Once the oven is sorted, dig in on stretching and proofing dough. Though there is no recipe for gluten-free pizza, there are step-by-step instructions for solving common dough problems, how to turn pizza in the oven, as well as recipes for Roman-style and focaccia. There’s even preferments (pre-ferments) for Poolish and Biga (p. 76), the description of which I found a bit confusing. No matter – sally forth with Tom’s 96-hour pizza dough as a foundation for Marmite & Hot Honey Pizza (p. 122) or Frank’s NY-style White Pie (p. 142) from the Williamsburg chef, Frank Pinello of Best Pizza.

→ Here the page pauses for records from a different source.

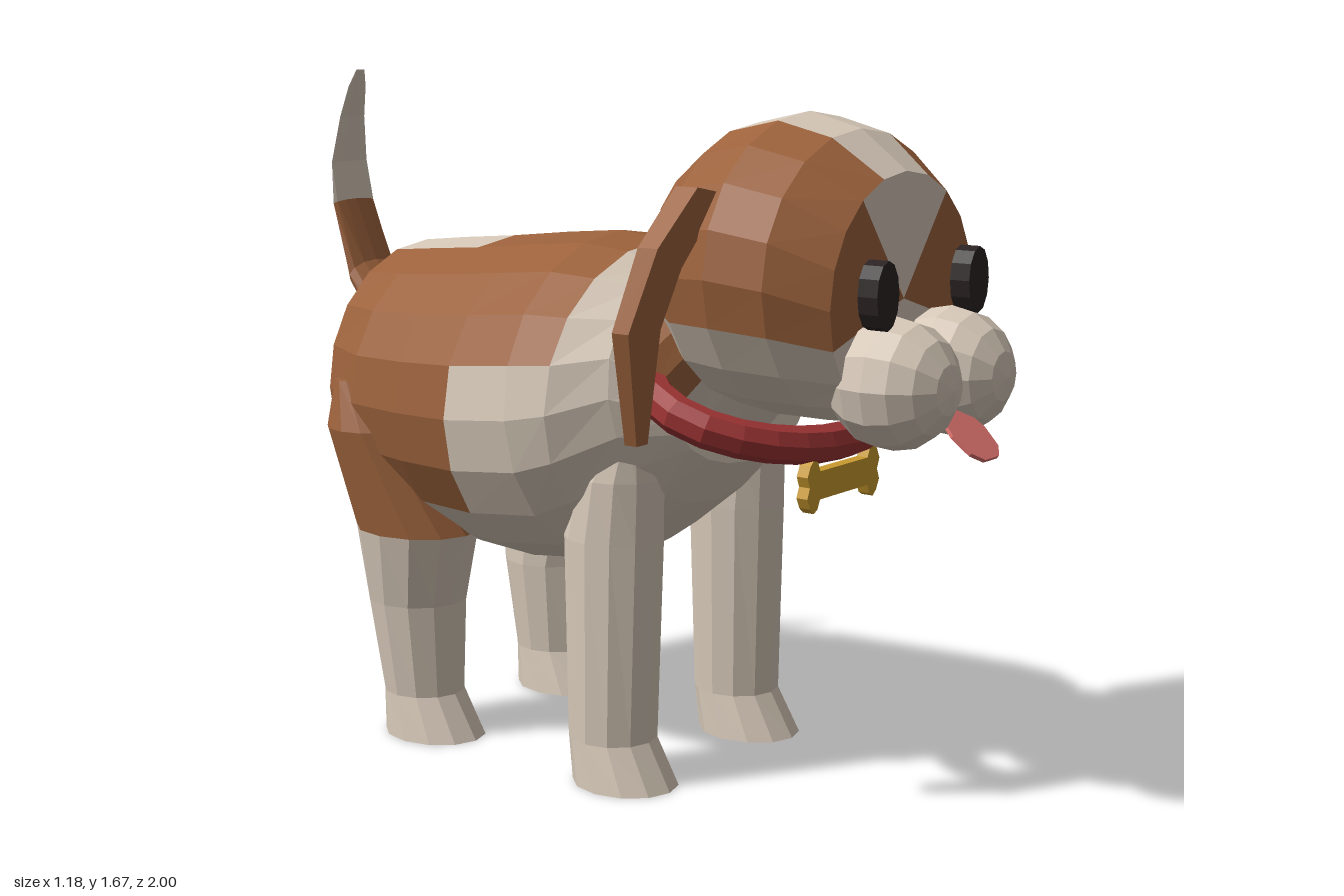
import * as THREE from 'three';

const mat = (name, color) => {
  const m = new THREE.MeshStandardMaterial({ color });
  m.name = name;
  return m;
};

export function createModel() {
  const brown = mat('brown fur', 0x9c623c);
  const cream = mat('cream fur', 0xd6c8b8);
  const red = mat('red collar', 0x9e3434);
  const gold = mat('gold tag', 0xc99a2e);
  const dark = mat('dark eye', 0x2a2222);
  const pink = mat('pink tongue', 0xd9716b);
  const model = new THREE.Group();
  model.name = 'dog';

  const add = (name, geometry, material) => {
    const mesh = new THREE.Mesh(geometry, material);
    mesh.name = name;
    model.add(mesh);
    return mesh;
  };
  const facet = (g) => {
    const flat = g.index ? g.toNonIndexed() : g;
    flat.computeVertexNormals();
    return flat;
  };

  // Faceted loft through elliptical rings [topZ, topY, bottomZ, bottomY, halfWidth, centreX].
  // colour(ring, k) picks a material; k counts facets down from the top on either side,
  // ring is 'start' or 'end' for the caps.
  function loft(name, sections, n, colour) {
    const lists = new Map();
    const put = (m, ...pts) => {
      if (!lists.has(m)) lists.set(m, []);
      pts.forEach((p) => lists.get(m).push(p.x, p.y, p.z));
    };
    const rings = sections.map(([tz, ty, bz, by, w, cx = 0]) => {
      const centre = new THREE.Vector3(cx, (ty + by) / 2, (tz + bz) / 2);
      const pts = [];
      for (let j = 0; j < n; j++) {
        const a = (j / n) * Math.PI * 2, c = Math.cos(a) / 2;
        pts.push(new THREE.Vector3(w * Math.sin(a), (ty - by) * c, (tz - bz) * c).add(centre));
      }
      return { centre, pts };
    });
    const last = rings[rings.length - 1];
    for (let j = 0; j < n; j++) {
      const q = (j + 1) % n, k = Math.min(j, n - 1 - j);
      for (let i = 0; i < rings.length - 1; i++) {
        const A = rings[i].pts, B = rings[i + 1].pts;
        put(colour(i, k), A[j], B[j], B[q], A[j], B[q], A[q]);
      }
      put(colour('start', k), rings[0].centre, rings[0].pts[j], rings[0].pts[q]);
      put(colour('end', k), last.centre, last.pts[q], last.pts[j]);
    }
    const g = new THREE.BufferGeometry(), all = [], mats = [];
    for (const [m, list] of lists) {
      g.addGroup(all.length / 3, list.length / 3, mats.length);
      mats.push(m);
      for (const v of list) all.push(v);
    }
    g.setAttribute('position', new THREE.Float32BufferAttribute(all, 3));
    g.computeVertexNormals();
    return add(name, g, mats);
  }

  // Body, rump to chest, with a cream rump patch, shoulders and belly
  loft('body', [
    [-0.82, 1.16, -0.82, 0.71, 0.22],
    [-0.71, 1.235, -0.7, 0.54, 0.37],
    [-0.57, 1.25, -0.56, 0.49, 0.43],
    [-0.4, 1.265, -0.4, 0.47, 0.45],
    [-0.22, 1.285, -0.22, 0.46, 0.467],
    [-0.05, 1.3, 0, 0.485, 0.47],
    [0.08, 1.285, 0.08, 0.54, 0.45],
    [0.17, 1.25, 0.24, 0.66, 0.37],
    [0.3, 1.06, 0.34, 0.77, 0.27],
  ], 20, (i, k) => {
    if (i === 'start') return brown;
    if (i === 'end' || i >= 6) return cream;
    if (i === 0 && k < 2) return cream;
    if ((i === 1 || i === 2) && k < 1) return cream;
    return k < (i < 4 ? 7 : 4) ? brown : cream;
  });

  // Neck
  loft('neck', [
    [0.12, 1.2, 0.28, 0.75, 0.32],
    [0.17, 1.24, 0.34, 0.84, 0.31],
    [0.27, 1.32, 0.45, 0.98, 0.27],
  ], 20, (i, k) => (k < 7 ? brown : cream));

  // Head with a cream blaze, forehead wedge and jaw
  loft('head', [
    [0.24, 1.49, 0.3, 0.98, 0.29],
    [0.36, 1.575, 0.38, 0.92, 0.38],
    [0.5, 1.605, 0.5, 0.905, 0.41],
    [0.64, 1.57, 0.64, 0.905, 0.385],
    [0.76, 1.48, 0.76, 0.91, 0.3],
  ], 20, (i, k) => {
    if (i === 'start') return brown;
    return k < (i === 'end' ? 2 : 1) || k >= 6 ? cream : brown;
  });

  // Tail, cream tip down to brown base
  loft('tail', [
    [-0.942, 1.675, -0.948, 1.675, 0.015],
    [-0.955, 1.63, -0.963, 1.63, 0.032],
    [-0.975, 1.55, -0.985, 1.55, 0.045],
    [-0.99, 1.43, -1.0, 1.43, 0.065],
    [-0.972, 1.33, -0.992, 1.31, 0.075],
    [-0.9, 1.17, -0.935, 1.1, 0.085],
    [-0.8, 1.07, -0.8, 0.92, 0.093],
  ], 12, (i) => (i === 'start' || i < 4 ? cream : brown));

  // Ear outline, swept slightly back toward the tip
  const earShape = new THREE.Shape([
    [0.33, 1.44], [0.41, 1.455], [0.525, 1.33], [0.59, 1.15], [0.51, 0.89],
    [0.47, 0.89], [0.477, 1.15], [0.43, 1.28], [0.34, 1.4],
  ].map(([x, y]) => new THREE.Vector2(x, y)).reverse());

  for (const side of [1, -1]) {
    const label = side > 0 ? 'left' : 'right';

    loft(label + 'FrontLeg', [
      [0.23, 0.87, 0.15, 0.87, 0.05, side * 0.27],
      [0.25, 0.75, 0.04, 0.75, 0.105, side * 0.25],
      [0.25, 0.6, 0.0, 0.6, 0.11, side * 0.25],
      [0.235, 0.11, 0.015, 0.11, 0.105, side * 0.255],
      [0.3, 0, 0.03, 0, 0.117, side * 0.257],
    ], 12, () => cream);

    loft(label + 'RearLeg', [
      [-0.58, 0.92, -0.66, 0.92, 0.04, side * 0.38],
      [-0.47, 0.8, -0.69, 0.8, 0.09, side * 0.365],
      [-0.32, 0.54, -0.66, 0.54, 0.135, side * 0.285],
      [-0.38, 0.35, -0.645, 0.35, 0.12, side * 0.265],
      [-0.39, 0.11, -0.605, 0.11, 0.1, side * 0.26],
      [-0.32, 0, -0.6, 0, 0.115, side * 0.26],
    ], 12, (i) => (i === 'start' || i < 2 ? brown : cream));

    // Ear: mirror the outline rather than the mesh, so faces stay outward
    const outline = new THREE.Shape(earShape.getPoints().map((p) => new THREE.Vector2(p.x * side, p.y)));
    const ear = new THREE.ExtrudeGeometry(outline, { depth: 0.06, bevelEnabled: false });
    const pos = ear.attributes.position;
    for (let i = 0; i < pos.count; i++) {
      const drop = 1.455 - pos.getY(i);
      pos.setZ(i, 0.428 + pos.getZ(i) * (1 - drop * 0.8) - drop * 0.11);
    }
    add(label + 'Ear', facet(ear), brown);

    // Muzzle half, pole facing forward
    const cheek = new THREE.SphereGeometry(0.15, 12, 8).rotateX(Math.PI / 2).scale(0.97, 1, 1);
    add(label + 'Muzzle', facet(cheek), cream).position.set(side * 0.12, 1.022, 0.815);

    // Eye
    const eye = new THREE.CylinderGeometry(1, 1, 0.05, 12).rotateX(Math.PI / 2).scale(0.045, 0.077, 1);
    add(label + 'Eye', facet(eye), dark).position.set(side * 0.195, 1.225, 0.815);
  }

  // Tongue
  const tongueShape = new THREE.Shape([
    [-0.07, 0.08], [-0.06, 0.025], [-0.03, 0], [0.03, 0], [0.06, 0.025], [0.07, 0.08], [0.05, 0.14], [-0.05, 0.14],
  ].map(([x, y]) => new THREE.Vector2(x, y)));
  const tongue = new THREE.ExtrudeGeometry(tongueShape, { depth: 0.009, bevelEnabled: false });
  tongue.rotateX(-0.85).translate(0, 0.853, 0.99);
  add('tongue', tongue, pink);

  // Tilted oval collar
  const loop = [];
  for (let i = 0; i < 20; i++) {
    const a = (i / 20) * Math.PI * 2, c = 0.23 * Math.cos(a);
    loop.push(new THREE.Vector3(0.345 * Math.sin(a), 0.935 - 0.36 * c, 0.385 + 0.94 * c));
  }
  const collar = new THREE.TubeGeometry(new THREE.CatmullRomCurve3(loop, true), 24, 0.045, 8, true);
  add('collar', facet(collar), red);

  // Bone-shaped tag
  const quarter = [[0.1, 0.033], [0.11, 0.055], [0.125, 0.063], [0.14, 0.05], [0.152, 0.025], [0.142, 0]];
  const flip = (sx, sy) => quarter.map(([x, y]) => new THREE.Vector2(x * sx, y * sy));
  const bonePoints = [
    ...flip(1, -1), ...flip(1, 1).reverse().slice(1),
    ...flip(-1, 1), ...flip(-1, -1).reverse().slice(1),
  ];
  const bone = new THREE.ExtrudeGeometry(new THREE.Shape(bonePoints), { depth: 0.03, bevelEnabled: false });
  add('boneTag', bone, gold).position.set(0, 0.763, 0.58);

  return model;
}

There’s a picture of the finished pie alongside every recipe – check out the stripes on the Detroit-style Trio Pizza on page 158 – and a chapter dedicated to cooking things besides pizza in your Gozney (dukkah lamb cutlets, anyone?). Despite the American stylings of this cookbook, it reads British – Gozney runs his business out of Bournemouth on England’s southwestern coast. Example: No one I know outside of Jersey (my home state) calls capicola “gabagool” but there it is, in the headnotes on Ines’ Salad Pizza Gabagool (p. 134) as “Californian.”

Whatevs. It’s fun out there in Gozney pizza world.

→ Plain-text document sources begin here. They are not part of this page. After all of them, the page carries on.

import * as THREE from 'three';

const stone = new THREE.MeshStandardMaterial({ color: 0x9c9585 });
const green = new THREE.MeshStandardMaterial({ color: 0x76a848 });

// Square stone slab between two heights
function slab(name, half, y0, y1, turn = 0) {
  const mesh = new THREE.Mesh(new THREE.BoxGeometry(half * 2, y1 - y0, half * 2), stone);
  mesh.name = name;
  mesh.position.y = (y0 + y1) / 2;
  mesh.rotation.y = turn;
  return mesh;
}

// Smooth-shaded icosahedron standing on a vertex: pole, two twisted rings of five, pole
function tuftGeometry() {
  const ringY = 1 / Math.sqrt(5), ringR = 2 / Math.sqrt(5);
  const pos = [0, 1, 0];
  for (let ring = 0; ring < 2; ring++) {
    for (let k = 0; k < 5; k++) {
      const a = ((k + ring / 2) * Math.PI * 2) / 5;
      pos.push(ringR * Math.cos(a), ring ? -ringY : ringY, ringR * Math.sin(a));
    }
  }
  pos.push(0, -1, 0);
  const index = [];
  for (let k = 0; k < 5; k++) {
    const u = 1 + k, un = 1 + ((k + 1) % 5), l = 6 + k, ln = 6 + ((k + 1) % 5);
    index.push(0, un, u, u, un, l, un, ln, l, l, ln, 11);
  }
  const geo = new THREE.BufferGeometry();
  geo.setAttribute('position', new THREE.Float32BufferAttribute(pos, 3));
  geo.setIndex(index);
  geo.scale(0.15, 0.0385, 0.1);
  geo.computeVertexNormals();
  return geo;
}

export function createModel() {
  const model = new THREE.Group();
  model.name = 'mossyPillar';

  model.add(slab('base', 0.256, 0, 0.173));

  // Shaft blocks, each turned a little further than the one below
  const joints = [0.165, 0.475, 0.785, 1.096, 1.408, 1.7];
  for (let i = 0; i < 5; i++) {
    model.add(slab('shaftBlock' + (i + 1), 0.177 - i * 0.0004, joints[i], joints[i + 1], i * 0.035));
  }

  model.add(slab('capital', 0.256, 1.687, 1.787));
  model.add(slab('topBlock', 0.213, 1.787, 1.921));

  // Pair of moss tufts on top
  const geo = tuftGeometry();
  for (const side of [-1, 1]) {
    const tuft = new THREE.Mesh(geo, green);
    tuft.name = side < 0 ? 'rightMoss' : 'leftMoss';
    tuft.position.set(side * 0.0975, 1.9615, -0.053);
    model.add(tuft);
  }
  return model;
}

The Pursuit of Pizza: Lessons From the World Pizza Champions

By Tone Gemignani, Laura Meyer, Nick Bogacz & Mike Bausch

The Pursuit of Pizza cookbook by Tony Gemignani, Laura Meyers and others

photo credit: Windemere Press

Thirteen-time world pizza champion Tony Gemignani’s latest cookbook is a pizza club, of sorts. Chefs who are members of World Pizza Champions – elite pizza professionals pushing the art of pizza to new heights – are profiled, given ample space on-page to discuss their business and the finicky preferences that make their pies winners. Tulsa’ Mike Bausch’s Oktoberfest Pizza (p. 192) includes homemade pierogi that can be eaten on their own are here used as an integral flavor in the finished pizza. Pittsburgh’s Nick Bogacz crafts Smoked on the Seven Seas Pizza, a Feast of the Seven Fishes atop a blistered crust. Melissa Rickman of Wholly Stromboli in Fort Lupton, Colorado, contributes her Original Stromboli recipe (p. 228).

Gemignani provides recipes to his master pizza doughs, including sourdough starter and gluten-free pizza dough which, like Stafford’s recipe, calls for Caputo gluten-free flour. There’s even a recipe for Acrobatic Dough (p. 70). Each recipe includes a QR code so you can watch Tara Hattan toss dough through the air or get an explainer from Paul Cataldo about successfully combining semolina and high-gluten flour as in his Vegas Fortuna Pizza (p. 234).

There’s nothing here a home cook can’t handle and most will appreciate the extensive photography provided with each recipe, backed up by the QR-linked videos. To keep things simple, many recipes, like lemon oil and roasted cherry tomatoes, are shared.

If only champions in other competitions were this friendly!

Don’t Cook! Eat Pizza from World Champion Chefs Instead

Should you desire to eat some of the above-mentioned chef’s creations, the Culinary Institute of America at Copia in downtown Napa is hosting Summer of Pies. It’s a world pizza tour with guest chefs scheduled to throw down their favorite pies from June through October. Featured in The Pursuit of Pizza, Chef Spencer Glenn of Pizza My Heart in San Jose is at the ovens July 12-13 and Laura Meyer of Pizzeria da Laura in Berkeley visits July 26-27. Frank Pinello, featured in Gozney’s Pizza Volume 01, is on hand October 18-19, among many others.

Chef Tony Gemignani, 13 time World Pizza Champion, in front of his North Beach, San Francisco restaurant

photo credit: Marc Fiorito, Gamma Nine